Describe your career path to this career.
When I was younger I was always making things. I was really into arts and crafts, or any sort of building toy. In high school I enjoyed math and sciences, and also took drafting courses. I entered general sciences in university, and ended up majoring in animal biology for three years. I found the courses incredibly interesting, but in the end, it wasn’t quite the field I wanted to work in. In my fourth year I made the decision to leave biology and transfer to computer engineering, and was delighted when they handed me tools and a soldering iron on my first day. I have to say the learning curve was pretty steep. I felt rather behind others who had been coding for years or who always knew they’d go into tech. All that said – I had found the right place to be. I also joined the co-op program and enjoyed internships at both small and large companies. All told – I went to university for seven years, but I don’t regret a thing!
What activities do you like to do outside of work?
While I enjoy spending time in the digital world during the work week, I like to play more in the physical world in my free time. I’ve been known to sew quilts, or even a wedding dress, and build a loft bed, or a patio table. I’m always looking for new project, or an excuse to get more tools. To really relax I love camping and hiking, and get out for a good number of weekends all summer long if I can. I enjoy skiing and scuba diving. I also volunteer as the lead organizer for a conference called “DevOpsDays Vancouver”.
What advice or encouragement would you give others seeking a similar career?
Go for it – you won’t be disappointed! There are many roads that can get you there, from formal education to being self-taught to receiving hands-on training. My advice would be to approach it like a field of study rather than a box of tools/skills – focus on learning good engineering principles and approaches and you can’t go wrong.

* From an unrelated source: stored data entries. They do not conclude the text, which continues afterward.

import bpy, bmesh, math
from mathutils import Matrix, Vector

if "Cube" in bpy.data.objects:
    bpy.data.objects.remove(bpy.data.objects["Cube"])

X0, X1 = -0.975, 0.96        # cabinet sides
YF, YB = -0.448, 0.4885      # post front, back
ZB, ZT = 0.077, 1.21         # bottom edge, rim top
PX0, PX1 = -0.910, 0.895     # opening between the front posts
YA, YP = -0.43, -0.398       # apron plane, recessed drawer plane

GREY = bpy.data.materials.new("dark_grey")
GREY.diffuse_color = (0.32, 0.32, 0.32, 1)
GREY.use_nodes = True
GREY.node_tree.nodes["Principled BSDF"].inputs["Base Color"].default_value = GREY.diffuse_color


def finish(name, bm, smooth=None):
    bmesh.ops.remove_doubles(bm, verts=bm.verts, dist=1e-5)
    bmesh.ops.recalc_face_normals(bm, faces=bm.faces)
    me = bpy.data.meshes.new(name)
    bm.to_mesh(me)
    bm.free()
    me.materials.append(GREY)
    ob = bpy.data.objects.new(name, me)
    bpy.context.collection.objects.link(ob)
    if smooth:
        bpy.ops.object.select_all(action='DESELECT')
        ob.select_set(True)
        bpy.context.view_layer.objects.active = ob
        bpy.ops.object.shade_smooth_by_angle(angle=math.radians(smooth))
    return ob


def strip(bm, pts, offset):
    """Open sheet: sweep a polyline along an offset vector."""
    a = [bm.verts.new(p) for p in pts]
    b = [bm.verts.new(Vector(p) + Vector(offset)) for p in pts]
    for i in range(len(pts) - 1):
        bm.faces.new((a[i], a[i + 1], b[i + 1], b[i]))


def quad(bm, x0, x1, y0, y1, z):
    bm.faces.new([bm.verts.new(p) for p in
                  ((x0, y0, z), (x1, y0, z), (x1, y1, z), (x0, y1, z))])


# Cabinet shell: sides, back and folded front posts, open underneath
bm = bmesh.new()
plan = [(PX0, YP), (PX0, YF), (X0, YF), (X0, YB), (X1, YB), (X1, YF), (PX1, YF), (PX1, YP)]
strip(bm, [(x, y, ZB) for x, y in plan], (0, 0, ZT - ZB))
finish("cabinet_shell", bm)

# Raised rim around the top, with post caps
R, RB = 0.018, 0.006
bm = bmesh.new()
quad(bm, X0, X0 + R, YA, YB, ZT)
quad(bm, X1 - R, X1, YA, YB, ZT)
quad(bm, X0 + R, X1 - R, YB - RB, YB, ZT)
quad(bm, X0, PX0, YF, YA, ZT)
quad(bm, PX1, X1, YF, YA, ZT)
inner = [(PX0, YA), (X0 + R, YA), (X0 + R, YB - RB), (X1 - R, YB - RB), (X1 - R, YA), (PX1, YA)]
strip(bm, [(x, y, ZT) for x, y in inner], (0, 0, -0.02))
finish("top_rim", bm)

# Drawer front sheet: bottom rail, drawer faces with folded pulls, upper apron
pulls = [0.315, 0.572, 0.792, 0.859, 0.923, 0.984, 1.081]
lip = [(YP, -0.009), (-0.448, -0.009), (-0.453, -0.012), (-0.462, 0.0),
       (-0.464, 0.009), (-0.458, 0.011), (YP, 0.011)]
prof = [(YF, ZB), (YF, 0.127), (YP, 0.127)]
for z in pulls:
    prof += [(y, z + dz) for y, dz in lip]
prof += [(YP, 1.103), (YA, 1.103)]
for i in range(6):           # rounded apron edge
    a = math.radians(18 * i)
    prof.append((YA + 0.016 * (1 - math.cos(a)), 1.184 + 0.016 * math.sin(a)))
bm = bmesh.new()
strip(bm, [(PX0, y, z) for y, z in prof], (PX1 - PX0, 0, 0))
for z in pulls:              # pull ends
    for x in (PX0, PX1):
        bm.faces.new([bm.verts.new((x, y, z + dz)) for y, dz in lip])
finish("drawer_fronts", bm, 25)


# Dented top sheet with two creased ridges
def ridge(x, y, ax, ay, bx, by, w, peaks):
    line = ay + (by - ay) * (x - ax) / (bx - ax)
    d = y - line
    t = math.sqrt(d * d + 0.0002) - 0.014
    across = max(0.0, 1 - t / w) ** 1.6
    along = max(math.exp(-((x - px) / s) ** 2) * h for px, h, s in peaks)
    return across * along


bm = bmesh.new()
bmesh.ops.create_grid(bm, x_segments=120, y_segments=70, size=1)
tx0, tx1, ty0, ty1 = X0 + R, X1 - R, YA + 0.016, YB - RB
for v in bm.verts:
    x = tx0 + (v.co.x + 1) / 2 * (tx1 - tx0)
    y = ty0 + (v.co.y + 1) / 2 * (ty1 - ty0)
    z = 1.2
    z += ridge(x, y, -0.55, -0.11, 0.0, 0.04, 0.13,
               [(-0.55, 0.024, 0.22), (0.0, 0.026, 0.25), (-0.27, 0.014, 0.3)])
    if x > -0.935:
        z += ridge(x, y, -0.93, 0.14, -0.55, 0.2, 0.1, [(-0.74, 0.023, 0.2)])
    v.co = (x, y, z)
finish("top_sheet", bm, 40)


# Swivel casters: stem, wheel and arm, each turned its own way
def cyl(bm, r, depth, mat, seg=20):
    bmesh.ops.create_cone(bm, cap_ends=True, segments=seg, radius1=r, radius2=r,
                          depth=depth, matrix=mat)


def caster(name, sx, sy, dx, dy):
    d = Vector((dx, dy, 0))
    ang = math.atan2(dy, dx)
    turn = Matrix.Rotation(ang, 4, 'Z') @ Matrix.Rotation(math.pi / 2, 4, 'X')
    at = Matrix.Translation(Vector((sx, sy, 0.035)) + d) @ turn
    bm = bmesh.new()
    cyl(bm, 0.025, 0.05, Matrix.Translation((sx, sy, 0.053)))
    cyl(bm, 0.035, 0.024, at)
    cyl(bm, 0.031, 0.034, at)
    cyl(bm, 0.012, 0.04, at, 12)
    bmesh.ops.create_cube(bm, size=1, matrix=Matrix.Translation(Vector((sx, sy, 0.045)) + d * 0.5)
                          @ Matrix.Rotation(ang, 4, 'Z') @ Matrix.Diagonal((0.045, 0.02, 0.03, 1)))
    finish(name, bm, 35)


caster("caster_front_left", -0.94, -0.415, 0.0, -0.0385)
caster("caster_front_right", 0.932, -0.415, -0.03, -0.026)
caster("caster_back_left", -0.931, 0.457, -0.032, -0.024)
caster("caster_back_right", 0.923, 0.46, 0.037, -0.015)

I was born/grew up in: Port Alberni, BC, Canada
I now live in: New Westminster, BC, Canada